The perceived performance of my Nexus 5X has never been all that great. The app-swapping animations would stutter when switching between apps and the apps became unresponsive for a second or two after swapping. My background apps, usually a podcast or audio book player, would get killed-off while I was listening to them even when the display had been locked for a few minutes and I wasn’t otherwise using the device. The experience wasn’t great, but I could newer pin down the issue until now.
I’d looked into the memory usage of the device and noticed that the device’s 2 GB of memory was constrained. My apps seldom used more than 2–400 MB of memory, but the reported average total memory usage was usually around 1,8 GB at all time. 0,9–1,4 GB of the device’s memory was eaten up by System, plus the memory used by the default apps and services. Rebooting the device every morning cleared up the System’s memory usage for a few hours, but the problem would return.
There’s nothing wrong with high memory usage if the device can manage it properly. Having free available memory does you no good; it’s there to be used. However, my Nexus 5X was clearly behaving like memory was constrained and the out-of-memory reaper (oom-reaper; the process that “kills” processes when running low on memory) were killing off my apps even while I was typing data into them.
Uninstalling apps and widgets didn’t help, and the memory usage report indicated that my apps weren’t the issue anyway. I’d tried going through a factory reset and avoided installing any apps at all and sticking with the Google provided default apps, but this didn’t make much of a difference. I learned to live with the abruptly interrupted audio and stuttering app-switching, and have done so for nearly two years.
My Nexus 5X defaults to the Google Now Launcher; a now kind-of-but-not-entirely-discontinued Google product. On a whim I decided to install a third-party launcher that resembles the Now Launcher but didn’t include the Google Now service screen (the “minus-one” screen.) My motivation was just to remove Google Now as I don’t use it but keep opening it by accident as it has such a prominent position on Android.
I didn’t notice the difference at first, but my phone stopped killing off my background apps and switching between apps went much faster and smoother. I looked into the memory consumption of my device, and notice it had dropped from 1,8 GB on average to 1,5 GB. Most notably, the system service now took up less memory than when I used the Google Now Launcher.
I had always just assumed that the Google provided launcher were doing a good job, but I now started questioning that assumption. I also notice that the Gboard (formerly Google Keyboard) process had an average memory consumption of 200 MB. I honestly don’t know how much memory a virtual keyboard software is supposed to use, but this seemed excessive. I went in to Gboard settings and disabled just about every feature I could find an off switch for: text suggestions strip, offensive word blocker, suggest contact names and personalized suggestions, glide typing, personal dictionary synchronization, predictive search, and usage statistics submission.
Within a few hours of use, the average memory consumption had fallen from 200 MB to 55 MB, which sounds more reasonable. Average system memory at this time was down to an average of 1,2 GB. The numbers has remained fairly stable like this with regular use for the last few weeks. My Nexus 5X has never felt this fast! I can instantly switch between apps now while listening to audiobooks! It’s amazing.

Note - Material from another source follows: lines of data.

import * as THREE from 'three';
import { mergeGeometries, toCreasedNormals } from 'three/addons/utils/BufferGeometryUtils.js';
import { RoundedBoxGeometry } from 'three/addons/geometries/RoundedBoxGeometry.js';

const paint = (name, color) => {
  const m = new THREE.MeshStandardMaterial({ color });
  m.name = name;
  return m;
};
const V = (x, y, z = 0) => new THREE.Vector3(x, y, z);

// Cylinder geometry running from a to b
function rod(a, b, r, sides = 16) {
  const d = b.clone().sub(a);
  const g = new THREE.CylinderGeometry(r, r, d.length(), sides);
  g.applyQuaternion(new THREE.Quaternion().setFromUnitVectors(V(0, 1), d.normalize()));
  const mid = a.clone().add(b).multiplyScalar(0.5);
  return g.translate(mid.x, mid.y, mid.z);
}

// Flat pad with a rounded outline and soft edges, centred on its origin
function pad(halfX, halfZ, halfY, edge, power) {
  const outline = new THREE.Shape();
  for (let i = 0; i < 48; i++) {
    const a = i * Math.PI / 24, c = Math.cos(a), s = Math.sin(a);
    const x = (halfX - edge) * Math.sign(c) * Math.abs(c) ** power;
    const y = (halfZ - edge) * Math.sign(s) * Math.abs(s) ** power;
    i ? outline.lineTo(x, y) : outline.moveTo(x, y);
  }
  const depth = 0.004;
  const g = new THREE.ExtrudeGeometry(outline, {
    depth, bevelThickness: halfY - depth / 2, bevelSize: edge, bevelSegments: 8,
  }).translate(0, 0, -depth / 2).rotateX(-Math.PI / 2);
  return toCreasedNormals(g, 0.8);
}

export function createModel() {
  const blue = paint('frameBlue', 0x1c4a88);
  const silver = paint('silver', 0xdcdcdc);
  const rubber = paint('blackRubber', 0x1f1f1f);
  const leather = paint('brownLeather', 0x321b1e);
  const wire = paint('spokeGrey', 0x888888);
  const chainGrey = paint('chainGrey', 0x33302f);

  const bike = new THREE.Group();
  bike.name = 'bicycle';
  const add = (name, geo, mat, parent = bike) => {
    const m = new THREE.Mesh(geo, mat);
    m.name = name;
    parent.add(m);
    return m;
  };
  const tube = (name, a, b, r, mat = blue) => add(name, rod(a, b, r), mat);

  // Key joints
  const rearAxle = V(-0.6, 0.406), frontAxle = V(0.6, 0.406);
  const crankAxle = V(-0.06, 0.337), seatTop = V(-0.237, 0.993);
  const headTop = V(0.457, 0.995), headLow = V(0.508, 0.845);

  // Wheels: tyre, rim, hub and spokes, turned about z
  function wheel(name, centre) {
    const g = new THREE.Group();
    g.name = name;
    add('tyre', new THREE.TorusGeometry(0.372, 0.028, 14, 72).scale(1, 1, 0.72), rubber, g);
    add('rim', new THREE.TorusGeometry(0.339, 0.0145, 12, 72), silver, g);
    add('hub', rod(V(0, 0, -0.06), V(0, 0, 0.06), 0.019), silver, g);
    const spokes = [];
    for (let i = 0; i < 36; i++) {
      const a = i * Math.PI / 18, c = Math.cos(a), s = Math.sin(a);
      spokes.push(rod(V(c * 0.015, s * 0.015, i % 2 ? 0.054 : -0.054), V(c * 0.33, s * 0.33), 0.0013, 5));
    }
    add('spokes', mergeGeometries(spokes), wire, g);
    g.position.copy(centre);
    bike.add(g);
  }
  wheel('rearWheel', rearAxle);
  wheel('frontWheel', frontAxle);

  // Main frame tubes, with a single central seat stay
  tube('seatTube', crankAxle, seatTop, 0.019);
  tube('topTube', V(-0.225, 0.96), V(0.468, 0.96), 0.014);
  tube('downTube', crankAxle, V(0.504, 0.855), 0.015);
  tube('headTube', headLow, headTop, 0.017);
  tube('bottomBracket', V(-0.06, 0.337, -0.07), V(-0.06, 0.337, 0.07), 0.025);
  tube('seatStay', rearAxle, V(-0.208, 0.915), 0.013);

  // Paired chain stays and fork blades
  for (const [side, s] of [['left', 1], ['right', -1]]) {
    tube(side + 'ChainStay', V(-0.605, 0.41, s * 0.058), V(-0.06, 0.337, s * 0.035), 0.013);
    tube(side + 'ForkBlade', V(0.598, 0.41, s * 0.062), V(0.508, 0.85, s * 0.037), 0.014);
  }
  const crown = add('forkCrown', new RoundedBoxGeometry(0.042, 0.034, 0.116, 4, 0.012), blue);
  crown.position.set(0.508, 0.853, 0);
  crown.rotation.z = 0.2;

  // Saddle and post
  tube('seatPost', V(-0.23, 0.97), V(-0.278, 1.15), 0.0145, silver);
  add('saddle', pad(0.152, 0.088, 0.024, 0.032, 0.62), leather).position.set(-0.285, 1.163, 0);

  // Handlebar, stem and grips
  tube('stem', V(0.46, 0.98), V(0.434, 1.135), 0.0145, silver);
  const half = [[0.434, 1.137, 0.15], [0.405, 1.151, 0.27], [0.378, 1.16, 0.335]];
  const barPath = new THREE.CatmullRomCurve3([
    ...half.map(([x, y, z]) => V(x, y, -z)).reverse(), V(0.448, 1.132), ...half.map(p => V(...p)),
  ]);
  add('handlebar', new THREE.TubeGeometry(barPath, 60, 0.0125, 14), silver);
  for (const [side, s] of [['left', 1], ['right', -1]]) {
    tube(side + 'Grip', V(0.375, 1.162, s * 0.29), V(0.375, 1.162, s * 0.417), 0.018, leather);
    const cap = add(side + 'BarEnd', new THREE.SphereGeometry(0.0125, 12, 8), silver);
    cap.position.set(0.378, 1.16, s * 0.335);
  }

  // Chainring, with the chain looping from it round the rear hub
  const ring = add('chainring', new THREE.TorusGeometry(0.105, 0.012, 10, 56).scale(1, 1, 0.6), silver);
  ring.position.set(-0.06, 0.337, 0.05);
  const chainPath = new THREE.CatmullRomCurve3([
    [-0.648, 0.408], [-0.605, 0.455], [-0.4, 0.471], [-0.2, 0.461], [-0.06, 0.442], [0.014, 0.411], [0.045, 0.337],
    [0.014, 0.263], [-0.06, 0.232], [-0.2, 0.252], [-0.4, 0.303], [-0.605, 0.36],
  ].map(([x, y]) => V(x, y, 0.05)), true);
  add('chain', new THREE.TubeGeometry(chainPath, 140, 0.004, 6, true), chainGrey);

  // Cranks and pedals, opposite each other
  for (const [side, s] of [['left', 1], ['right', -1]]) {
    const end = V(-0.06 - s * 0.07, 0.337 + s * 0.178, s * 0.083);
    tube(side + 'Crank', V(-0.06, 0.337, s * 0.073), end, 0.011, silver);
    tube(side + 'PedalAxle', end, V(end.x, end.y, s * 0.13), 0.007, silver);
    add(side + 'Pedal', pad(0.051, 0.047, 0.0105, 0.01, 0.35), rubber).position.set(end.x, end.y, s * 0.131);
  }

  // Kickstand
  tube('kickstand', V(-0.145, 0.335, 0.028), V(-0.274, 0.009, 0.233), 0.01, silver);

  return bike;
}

I’m not at all sure how representative my memory usage numbers are to that of other Nexus 5X owners. I do have some custom settings that could affect memory usage like having my device setup with two input languages. This could help explain a higher than normal memory footprint on the virtual keyboard app. I don’t believe it alone would explain the high system memory usage. In my experience, disabling the add-on services that Google have built-in to the keyboard app freed up a lot more memory than removing all but one of the input languages I’ve configured.
In any case, scaling back on unnecessary functionality in the virtual keyboard app combined with swapping out the default launcher did miracles for my Nexus 5X. I’m not sure why, but it never occurred to me to question the pre-installed software. The Nexus line of phones was supposed to be the best of the best of what is known as “stock-Android”.
I falsely believed that Android was doing a good enough job with memory management that a performance issue like the one I experienced shouldn’t have been an issue. To anyone experiencing performance issues with the Android devices, especially if these issues appeared after a system or app upgrade, do take the time to learn about and investigate your device’s memory utilization.